● PROBLEM DESCRIPTION
Beginning with the line that holds "const thick = (0.008" in the data below, give again every line through the one that holds "0, 0.339, MID_Z);", exactly as written.

(Collected data)
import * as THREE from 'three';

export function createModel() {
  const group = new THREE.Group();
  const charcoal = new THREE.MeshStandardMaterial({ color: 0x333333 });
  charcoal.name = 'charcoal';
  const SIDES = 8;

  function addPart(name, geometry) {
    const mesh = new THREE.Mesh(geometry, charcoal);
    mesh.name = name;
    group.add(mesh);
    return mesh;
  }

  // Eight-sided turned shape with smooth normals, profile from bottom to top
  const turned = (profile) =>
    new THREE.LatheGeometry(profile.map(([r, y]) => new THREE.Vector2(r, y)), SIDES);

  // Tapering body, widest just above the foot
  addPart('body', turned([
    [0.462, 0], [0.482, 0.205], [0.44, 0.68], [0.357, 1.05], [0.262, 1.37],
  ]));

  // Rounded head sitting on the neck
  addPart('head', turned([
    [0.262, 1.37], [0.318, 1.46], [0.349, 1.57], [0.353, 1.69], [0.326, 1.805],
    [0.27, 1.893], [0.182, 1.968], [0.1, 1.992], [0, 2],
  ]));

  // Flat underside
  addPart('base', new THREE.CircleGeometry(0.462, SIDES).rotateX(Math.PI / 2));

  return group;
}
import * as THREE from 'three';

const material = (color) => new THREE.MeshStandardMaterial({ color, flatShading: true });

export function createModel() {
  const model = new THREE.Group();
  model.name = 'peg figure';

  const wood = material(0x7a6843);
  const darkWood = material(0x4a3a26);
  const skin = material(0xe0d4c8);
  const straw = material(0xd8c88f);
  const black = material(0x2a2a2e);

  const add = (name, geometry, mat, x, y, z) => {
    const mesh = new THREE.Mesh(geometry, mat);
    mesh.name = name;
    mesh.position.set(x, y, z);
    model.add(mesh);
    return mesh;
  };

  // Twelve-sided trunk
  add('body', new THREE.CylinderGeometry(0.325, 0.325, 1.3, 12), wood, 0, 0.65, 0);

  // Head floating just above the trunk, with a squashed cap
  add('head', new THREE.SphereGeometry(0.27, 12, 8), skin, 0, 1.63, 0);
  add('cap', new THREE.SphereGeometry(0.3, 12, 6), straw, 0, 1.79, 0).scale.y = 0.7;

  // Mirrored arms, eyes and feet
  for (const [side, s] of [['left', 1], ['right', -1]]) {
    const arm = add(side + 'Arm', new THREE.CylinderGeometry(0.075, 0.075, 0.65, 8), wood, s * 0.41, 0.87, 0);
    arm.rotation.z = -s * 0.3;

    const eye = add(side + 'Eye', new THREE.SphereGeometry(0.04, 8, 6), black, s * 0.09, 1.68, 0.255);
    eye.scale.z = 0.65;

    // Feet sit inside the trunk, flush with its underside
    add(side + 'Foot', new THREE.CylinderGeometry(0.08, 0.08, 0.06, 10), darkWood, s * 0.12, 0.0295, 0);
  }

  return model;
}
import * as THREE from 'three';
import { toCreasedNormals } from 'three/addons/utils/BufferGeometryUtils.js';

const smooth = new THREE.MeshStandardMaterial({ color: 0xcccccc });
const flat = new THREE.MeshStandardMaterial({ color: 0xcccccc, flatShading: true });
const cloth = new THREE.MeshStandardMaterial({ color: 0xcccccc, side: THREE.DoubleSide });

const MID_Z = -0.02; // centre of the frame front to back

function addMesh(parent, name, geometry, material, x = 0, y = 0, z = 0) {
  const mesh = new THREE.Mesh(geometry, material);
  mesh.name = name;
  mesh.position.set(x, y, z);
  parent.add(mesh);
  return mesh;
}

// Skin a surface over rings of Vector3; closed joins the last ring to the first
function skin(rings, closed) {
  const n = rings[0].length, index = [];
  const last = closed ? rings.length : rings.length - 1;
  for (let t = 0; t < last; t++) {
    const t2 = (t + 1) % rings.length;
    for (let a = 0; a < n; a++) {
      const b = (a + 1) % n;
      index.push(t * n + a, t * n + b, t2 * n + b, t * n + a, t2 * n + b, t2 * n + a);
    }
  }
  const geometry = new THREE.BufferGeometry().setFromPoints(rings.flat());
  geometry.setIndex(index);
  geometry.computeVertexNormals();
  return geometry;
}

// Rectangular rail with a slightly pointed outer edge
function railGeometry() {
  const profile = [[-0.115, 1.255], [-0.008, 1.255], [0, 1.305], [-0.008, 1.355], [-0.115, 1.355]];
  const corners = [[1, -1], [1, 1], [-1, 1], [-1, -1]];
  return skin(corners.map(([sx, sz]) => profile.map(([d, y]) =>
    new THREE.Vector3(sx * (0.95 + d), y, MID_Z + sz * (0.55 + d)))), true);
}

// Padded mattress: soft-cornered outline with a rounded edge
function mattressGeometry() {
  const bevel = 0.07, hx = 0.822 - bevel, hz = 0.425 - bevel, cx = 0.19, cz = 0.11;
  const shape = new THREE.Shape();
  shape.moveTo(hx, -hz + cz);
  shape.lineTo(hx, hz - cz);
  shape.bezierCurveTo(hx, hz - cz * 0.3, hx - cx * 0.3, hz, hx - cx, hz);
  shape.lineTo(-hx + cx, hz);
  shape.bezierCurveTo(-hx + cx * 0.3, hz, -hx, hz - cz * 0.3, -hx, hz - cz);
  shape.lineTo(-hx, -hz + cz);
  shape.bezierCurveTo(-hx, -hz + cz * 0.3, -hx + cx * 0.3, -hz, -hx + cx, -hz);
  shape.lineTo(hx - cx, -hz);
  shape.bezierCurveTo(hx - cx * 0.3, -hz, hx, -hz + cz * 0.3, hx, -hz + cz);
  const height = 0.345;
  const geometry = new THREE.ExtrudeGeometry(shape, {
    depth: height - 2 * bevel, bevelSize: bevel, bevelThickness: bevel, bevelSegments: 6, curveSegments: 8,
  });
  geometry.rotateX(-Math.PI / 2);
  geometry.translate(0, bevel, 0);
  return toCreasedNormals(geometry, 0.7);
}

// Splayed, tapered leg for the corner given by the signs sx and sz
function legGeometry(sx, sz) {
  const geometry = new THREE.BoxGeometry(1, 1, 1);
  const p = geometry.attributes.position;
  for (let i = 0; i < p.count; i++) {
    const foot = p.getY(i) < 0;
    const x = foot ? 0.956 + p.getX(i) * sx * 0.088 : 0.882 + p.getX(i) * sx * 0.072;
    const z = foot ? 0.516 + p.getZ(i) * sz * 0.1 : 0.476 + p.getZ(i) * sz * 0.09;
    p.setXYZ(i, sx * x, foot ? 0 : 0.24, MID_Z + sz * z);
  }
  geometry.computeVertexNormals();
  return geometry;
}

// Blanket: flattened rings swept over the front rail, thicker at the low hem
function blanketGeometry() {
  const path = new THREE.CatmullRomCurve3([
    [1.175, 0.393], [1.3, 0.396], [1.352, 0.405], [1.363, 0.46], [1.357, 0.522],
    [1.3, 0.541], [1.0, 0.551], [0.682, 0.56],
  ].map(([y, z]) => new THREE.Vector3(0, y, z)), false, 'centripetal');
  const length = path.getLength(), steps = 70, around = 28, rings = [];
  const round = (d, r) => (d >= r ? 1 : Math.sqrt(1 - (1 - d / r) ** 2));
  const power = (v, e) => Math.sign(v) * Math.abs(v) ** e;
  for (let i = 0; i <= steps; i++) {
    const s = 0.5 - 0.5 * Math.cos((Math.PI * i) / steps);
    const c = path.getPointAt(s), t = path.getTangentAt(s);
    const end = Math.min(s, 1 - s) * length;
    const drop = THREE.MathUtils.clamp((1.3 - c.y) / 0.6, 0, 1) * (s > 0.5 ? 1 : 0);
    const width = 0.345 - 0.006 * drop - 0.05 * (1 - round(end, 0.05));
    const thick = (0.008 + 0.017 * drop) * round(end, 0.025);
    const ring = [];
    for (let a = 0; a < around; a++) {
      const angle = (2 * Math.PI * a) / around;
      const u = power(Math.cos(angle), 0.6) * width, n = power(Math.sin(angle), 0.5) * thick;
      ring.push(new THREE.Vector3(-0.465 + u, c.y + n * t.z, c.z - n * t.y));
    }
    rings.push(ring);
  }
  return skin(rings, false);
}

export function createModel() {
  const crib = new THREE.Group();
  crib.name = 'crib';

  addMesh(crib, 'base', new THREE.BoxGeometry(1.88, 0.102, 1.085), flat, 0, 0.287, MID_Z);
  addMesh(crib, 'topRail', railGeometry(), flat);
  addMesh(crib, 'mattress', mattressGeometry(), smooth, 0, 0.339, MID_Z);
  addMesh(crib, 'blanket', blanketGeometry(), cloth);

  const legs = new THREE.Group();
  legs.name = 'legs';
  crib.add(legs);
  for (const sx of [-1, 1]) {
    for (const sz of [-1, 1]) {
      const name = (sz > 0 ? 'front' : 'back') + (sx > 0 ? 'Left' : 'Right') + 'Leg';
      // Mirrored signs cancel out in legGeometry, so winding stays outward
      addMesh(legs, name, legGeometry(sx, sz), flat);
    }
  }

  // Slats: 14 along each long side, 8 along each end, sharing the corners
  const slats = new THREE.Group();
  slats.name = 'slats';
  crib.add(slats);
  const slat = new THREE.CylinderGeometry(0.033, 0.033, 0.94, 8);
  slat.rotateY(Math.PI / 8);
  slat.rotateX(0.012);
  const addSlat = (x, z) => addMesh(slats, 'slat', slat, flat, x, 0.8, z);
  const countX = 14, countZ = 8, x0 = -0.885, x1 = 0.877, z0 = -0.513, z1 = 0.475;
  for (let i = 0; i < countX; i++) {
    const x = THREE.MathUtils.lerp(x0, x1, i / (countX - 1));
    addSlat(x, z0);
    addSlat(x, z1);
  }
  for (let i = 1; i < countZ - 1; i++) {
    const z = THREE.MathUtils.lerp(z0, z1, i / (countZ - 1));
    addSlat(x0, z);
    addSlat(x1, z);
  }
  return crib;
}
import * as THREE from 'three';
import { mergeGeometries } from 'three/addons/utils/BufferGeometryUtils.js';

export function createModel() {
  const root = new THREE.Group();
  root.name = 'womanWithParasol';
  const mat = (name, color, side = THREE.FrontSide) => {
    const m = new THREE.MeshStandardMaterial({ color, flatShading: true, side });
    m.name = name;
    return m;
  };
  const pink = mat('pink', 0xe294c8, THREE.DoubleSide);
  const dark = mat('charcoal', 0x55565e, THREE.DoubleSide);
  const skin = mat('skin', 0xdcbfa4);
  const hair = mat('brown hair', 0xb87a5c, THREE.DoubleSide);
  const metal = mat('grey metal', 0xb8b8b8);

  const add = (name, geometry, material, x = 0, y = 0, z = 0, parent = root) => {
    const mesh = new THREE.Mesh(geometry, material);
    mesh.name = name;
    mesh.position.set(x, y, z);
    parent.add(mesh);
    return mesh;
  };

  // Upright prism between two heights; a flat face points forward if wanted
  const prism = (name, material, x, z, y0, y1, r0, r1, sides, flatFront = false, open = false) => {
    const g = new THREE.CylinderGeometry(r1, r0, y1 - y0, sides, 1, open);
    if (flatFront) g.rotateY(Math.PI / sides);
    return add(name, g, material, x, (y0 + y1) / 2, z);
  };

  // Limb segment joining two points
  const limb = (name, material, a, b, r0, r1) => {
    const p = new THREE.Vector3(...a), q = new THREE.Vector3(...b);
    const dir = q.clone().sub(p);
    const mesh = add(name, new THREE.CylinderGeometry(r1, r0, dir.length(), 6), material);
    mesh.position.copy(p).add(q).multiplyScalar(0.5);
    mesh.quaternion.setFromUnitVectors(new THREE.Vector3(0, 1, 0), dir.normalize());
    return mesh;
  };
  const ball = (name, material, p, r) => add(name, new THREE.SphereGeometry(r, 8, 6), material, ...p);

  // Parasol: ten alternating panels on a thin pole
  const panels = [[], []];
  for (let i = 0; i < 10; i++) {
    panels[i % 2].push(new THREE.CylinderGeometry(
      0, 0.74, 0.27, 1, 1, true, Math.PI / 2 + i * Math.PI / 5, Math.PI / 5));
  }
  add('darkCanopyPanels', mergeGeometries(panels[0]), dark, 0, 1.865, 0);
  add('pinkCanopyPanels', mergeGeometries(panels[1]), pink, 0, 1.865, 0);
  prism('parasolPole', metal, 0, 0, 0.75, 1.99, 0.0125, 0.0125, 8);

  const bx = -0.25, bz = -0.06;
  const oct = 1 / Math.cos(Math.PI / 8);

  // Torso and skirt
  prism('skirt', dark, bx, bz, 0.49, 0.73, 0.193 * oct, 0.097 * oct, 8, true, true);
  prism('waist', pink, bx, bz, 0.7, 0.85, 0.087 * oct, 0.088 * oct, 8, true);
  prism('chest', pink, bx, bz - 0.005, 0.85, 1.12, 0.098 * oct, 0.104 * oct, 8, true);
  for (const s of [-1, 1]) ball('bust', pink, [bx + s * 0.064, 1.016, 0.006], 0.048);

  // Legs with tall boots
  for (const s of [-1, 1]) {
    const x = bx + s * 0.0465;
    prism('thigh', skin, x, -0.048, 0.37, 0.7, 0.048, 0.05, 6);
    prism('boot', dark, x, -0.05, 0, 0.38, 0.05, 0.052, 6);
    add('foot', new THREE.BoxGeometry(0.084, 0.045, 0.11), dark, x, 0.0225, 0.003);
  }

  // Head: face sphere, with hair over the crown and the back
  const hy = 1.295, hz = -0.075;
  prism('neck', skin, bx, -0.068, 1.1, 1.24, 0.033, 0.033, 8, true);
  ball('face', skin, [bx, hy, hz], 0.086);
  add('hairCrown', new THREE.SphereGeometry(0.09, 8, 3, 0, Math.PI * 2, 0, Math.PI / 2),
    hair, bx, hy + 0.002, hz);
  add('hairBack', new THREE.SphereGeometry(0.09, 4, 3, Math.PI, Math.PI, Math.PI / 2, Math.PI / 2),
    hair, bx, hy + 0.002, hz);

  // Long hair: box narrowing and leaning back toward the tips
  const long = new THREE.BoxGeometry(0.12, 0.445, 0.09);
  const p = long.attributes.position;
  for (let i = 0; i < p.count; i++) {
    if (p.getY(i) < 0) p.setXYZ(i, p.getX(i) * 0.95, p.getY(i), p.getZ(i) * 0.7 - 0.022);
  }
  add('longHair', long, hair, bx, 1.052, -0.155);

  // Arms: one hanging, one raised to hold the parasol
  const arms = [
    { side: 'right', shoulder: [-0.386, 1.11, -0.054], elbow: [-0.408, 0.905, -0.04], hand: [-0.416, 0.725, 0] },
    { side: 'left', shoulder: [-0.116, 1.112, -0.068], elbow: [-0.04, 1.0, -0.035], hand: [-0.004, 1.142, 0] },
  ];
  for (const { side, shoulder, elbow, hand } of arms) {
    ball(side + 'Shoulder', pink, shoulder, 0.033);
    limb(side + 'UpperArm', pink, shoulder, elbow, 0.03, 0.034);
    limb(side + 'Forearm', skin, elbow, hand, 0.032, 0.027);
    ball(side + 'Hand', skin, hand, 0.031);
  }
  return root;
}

● RESULT FOR THIS TASK
    const thick = (0.008 + 0.017 * drop) * round(end, 0.025);
    const ring = [];
    for (let a = 0; a < around; a++) {
      const angle = (2 * Math.PI * a) / around;
      const u = power(Math.cos(angle), 0.6) * width, n = power(Math.sin(angle), 0.5) * thick;
      ring.push(new THREE.Vector3(-0.465 + u, c.y + n * t.z, c.z - n * t.y));
    }
    rings.push(ring);
  }
  return skin(rings, false);
}

export function createModel() {
  const crib = new THREE.Group();
  crib.name = 'crib';

  addMesh(crib, 'base', new THREE.BoxGeometry(1.88, 0.102, 1.085), flat, 0, 0.287, MID_Z);
  addMesh(crib, 'topRail', railGeometry(), flat);
  addMesh(crib, 'mattress', mattressGeometry(), smooth, 0, 0.339, MID_Z);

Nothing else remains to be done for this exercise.